futile. Briefly and polemically: where’s the*multi* in *pair*wise correlations? More usefully: Imagine you have a

model with 10 numeric predictors. Then, the pairwise correlation tester checks whether predictor 1 is collinear

by checking it against the 9 other predictors: 1 & 2, 1 & 3, ..., 1 & 10. But maybe predictor 1 isn’t predictable

by one other predictor, but by the combination of predictors 2, 4, 5, 8, and 9? Or maybe one level of a

categorical predictor is highly predictive of something, which might be missed by checking the correlation of

that categorical predictor with all its levels at the same time. The pairwise approach alone really doesn’t do

much: if you’re worried about collinearity, great, I applaud that!, but if you then only check for it with pairwise

correlations, consider your study an automatic revise and resubmit because then, by definition, the reader

won’t know how reliable your model is [...]

How does one detect multicollinearity? A first step can be looking at pairwise correlations of predictors, but

that’s not even close to enough, as I have written in many a review: High pairwise correlations between

predictors are a sufficient condition for multicollinearity, but not a necessary one. Thus, it is not . ever .

enough, period. One better diagnostic is a statistic called variance inflation factors (VIFs). [... example, how to compute them from parts of a model, blah ...] Now, what VIFs measure is [...] that’s multicollinearity. And this

should explain to you why doing only pairwise correlations as a multicollinearity diagnostic is nothing short of

futile. Briefly and polemically: where’s the

model with 10 numeric predictors. Then, the pairwise correlation tester checks whether predictor 1 is collinear

by checking it against the 9 other predictors: 1 & 2, 1 & 3, ..., 1 & 10. But maybe predictor 1 isn’t predictable

by one other predictor, but by the combination of predictors 2, 4, 5, 8, and 9? Or maybe one level of a

categorical predictor is highly predictive of something, which might be missed by checking the correlation of

that categorical predictor with all its levels at the same time. The pairwise approach alone really doesn’t do

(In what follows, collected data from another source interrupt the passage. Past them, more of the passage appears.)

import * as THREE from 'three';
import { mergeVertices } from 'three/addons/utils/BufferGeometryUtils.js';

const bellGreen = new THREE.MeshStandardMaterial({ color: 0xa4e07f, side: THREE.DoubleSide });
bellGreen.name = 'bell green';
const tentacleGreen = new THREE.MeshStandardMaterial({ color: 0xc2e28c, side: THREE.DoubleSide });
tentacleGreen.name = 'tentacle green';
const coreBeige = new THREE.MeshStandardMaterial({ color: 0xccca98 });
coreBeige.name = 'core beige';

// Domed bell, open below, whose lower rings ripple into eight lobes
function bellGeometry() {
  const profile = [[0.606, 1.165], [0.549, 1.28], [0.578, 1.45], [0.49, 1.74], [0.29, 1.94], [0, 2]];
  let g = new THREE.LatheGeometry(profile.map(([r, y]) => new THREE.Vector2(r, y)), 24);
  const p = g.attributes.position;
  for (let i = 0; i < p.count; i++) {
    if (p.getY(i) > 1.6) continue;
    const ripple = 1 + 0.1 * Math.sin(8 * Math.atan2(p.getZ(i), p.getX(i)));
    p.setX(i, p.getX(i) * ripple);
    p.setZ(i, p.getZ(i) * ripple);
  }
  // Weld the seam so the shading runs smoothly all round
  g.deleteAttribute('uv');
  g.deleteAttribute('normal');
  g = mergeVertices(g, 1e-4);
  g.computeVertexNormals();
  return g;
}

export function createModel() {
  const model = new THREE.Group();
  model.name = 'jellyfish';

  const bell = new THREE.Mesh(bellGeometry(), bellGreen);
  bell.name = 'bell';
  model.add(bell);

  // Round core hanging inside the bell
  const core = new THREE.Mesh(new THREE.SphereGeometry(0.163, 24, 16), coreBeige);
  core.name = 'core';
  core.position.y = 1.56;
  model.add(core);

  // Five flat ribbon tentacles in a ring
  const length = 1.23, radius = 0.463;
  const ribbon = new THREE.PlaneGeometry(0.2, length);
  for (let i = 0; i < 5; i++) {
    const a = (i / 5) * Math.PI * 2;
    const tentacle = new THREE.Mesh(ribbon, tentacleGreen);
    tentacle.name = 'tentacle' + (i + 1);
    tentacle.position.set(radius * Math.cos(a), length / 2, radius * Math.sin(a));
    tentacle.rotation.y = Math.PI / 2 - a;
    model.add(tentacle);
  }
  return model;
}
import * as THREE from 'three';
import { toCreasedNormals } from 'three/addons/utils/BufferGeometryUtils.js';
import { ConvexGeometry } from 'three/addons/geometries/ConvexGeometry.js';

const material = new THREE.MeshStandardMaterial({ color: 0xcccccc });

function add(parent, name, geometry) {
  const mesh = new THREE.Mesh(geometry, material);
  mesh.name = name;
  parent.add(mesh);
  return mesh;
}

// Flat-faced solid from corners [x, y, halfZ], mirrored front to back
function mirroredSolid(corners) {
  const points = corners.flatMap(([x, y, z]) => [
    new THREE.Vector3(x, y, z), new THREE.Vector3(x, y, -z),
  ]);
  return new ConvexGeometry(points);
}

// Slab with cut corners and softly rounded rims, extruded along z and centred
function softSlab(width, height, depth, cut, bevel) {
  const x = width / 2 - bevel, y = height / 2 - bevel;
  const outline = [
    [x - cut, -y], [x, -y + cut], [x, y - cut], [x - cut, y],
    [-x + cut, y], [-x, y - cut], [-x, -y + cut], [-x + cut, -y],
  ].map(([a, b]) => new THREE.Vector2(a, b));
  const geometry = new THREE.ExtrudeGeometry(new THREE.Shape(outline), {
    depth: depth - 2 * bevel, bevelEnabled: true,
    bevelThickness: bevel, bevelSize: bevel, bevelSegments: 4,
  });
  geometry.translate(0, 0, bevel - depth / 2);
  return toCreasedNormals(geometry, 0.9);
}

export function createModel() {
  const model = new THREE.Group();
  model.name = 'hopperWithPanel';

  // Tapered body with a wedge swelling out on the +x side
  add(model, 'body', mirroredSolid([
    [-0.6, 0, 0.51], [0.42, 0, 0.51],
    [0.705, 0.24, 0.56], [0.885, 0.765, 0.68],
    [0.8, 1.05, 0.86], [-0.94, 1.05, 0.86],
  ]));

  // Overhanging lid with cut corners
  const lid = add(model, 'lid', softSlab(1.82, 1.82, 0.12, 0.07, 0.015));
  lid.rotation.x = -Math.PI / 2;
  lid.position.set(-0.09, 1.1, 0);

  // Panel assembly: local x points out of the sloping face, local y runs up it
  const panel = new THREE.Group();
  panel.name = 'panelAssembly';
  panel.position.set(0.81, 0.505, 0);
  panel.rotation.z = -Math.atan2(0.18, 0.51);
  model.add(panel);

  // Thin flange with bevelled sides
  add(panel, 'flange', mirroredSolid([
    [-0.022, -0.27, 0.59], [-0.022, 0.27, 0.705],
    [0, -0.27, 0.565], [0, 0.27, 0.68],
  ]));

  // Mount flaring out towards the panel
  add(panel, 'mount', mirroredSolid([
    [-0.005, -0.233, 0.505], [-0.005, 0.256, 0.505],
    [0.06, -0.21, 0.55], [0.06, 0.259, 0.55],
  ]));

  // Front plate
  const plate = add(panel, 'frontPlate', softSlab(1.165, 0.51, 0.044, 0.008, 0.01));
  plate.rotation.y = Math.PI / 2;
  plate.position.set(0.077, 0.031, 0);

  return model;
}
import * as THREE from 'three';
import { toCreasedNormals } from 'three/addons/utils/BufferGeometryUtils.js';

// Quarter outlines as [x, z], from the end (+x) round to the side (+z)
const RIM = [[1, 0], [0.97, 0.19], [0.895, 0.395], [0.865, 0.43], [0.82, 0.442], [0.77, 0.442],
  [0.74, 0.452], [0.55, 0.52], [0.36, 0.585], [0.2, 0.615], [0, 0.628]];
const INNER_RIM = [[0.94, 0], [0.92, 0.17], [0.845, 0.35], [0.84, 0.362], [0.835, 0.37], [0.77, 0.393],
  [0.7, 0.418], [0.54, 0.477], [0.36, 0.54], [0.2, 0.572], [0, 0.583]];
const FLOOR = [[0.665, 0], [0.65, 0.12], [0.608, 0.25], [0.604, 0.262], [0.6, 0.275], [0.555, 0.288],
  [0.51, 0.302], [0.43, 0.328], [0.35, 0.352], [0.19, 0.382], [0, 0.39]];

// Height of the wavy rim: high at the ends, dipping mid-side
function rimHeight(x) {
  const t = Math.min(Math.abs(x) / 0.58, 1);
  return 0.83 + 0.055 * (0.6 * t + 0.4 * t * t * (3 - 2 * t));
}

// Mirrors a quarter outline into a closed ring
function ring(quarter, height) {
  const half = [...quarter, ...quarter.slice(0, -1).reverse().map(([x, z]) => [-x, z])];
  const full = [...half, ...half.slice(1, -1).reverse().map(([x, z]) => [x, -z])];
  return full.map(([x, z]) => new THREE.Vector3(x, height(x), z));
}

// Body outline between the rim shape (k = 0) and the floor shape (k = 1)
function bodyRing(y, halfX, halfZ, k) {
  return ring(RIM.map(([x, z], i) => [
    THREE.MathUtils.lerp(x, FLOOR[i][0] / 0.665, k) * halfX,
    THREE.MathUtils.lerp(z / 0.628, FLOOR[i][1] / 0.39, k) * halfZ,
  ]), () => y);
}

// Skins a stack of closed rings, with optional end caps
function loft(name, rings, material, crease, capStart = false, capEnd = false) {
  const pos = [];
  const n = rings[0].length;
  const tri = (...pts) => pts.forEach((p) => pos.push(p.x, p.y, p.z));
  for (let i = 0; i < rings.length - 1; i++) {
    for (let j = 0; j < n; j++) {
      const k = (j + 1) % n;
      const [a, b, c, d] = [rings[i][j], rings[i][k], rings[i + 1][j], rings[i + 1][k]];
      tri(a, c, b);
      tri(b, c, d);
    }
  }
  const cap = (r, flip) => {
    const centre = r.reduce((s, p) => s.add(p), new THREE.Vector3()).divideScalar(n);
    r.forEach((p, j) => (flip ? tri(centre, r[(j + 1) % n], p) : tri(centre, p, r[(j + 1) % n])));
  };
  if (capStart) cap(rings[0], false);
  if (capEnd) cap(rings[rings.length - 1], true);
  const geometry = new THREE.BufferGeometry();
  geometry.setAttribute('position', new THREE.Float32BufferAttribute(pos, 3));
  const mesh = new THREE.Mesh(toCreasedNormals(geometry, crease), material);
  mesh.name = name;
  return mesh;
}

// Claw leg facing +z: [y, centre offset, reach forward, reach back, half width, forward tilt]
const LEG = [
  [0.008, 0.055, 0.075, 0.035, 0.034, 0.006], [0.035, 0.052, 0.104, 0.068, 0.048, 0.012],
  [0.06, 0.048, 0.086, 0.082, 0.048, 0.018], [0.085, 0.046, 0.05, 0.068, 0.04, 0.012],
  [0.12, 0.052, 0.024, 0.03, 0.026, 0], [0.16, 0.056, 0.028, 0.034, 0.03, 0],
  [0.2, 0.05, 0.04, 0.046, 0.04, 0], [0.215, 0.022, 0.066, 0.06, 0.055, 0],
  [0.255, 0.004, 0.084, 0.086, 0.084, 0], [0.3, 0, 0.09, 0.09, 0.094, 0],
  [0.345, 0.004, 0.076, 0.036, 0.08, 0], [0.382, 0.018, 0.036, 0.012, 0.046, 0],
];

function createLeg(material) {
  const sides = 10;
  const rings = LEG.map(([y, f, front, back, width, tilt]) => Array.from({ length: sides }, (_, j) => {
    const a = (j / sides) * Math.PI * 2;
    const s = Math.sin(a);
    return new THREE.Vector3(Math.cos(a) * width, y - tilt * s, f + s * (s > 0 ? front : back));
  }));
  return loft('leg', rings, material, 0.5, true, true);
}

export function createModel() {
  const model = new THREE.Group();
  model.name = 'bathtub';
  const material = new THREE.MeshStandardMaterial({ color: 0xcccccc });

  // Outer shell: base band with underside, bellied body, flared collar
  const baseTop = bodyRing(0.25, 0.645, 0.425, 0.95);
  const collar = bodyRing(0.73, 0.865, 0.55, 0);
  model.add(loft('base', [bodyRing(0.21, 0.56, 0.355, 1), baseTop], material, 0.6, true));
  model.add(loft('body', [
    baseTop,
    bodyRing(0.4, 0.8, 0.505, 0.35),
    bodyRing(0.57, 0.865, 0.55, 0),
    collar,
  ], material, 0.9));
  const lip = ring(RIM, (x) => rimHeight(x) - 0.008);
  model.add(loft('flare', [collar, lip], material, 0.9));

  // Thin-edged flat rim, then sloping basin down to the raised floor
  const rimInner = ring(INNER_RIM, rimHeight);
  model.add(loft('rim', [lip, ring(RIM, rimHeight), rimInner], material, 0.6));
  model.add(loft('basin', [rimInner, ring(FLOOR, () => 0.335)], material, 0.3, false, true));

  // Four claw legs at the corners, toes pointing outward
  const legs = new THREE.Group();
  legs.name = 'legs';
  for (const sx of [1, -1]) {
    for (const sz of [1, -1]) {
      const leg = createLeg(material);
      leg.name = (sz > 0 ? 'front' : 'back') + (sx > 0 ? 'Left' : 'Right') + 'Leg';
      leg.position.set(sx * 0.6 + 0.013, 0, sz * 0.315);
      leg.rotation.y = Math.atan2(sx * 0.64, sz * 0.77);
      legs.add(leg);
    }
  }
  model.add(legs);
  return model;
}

much: if you’re worried about collinearity, great, I applaud that!, but if you then only check for it with pairwise

correlations, consider your study an automatic revise and resubmit because then, by definition, the reader

won’t know how reliable your model is [...]

In your case, Earl, the fact that the correlations are significant doesn't matter: that p-value is partially due to the sample size -- what counts for VIF is something else.

Oct 27, 2020, 8:06:59 PM10/27/20

to StatForLing with R

Thanks for the clarification, and for the preview of that wonderful forthcoming 3rd edition of a stats book. 😉

Oct 27, 2020, 8:08:27 PM10/27/20

to StatForLing with R

:-) and you're welcome

Reply all

Reply to author

Forward

0 new messages

Search

Clear search

Close search

Google apps

Main menu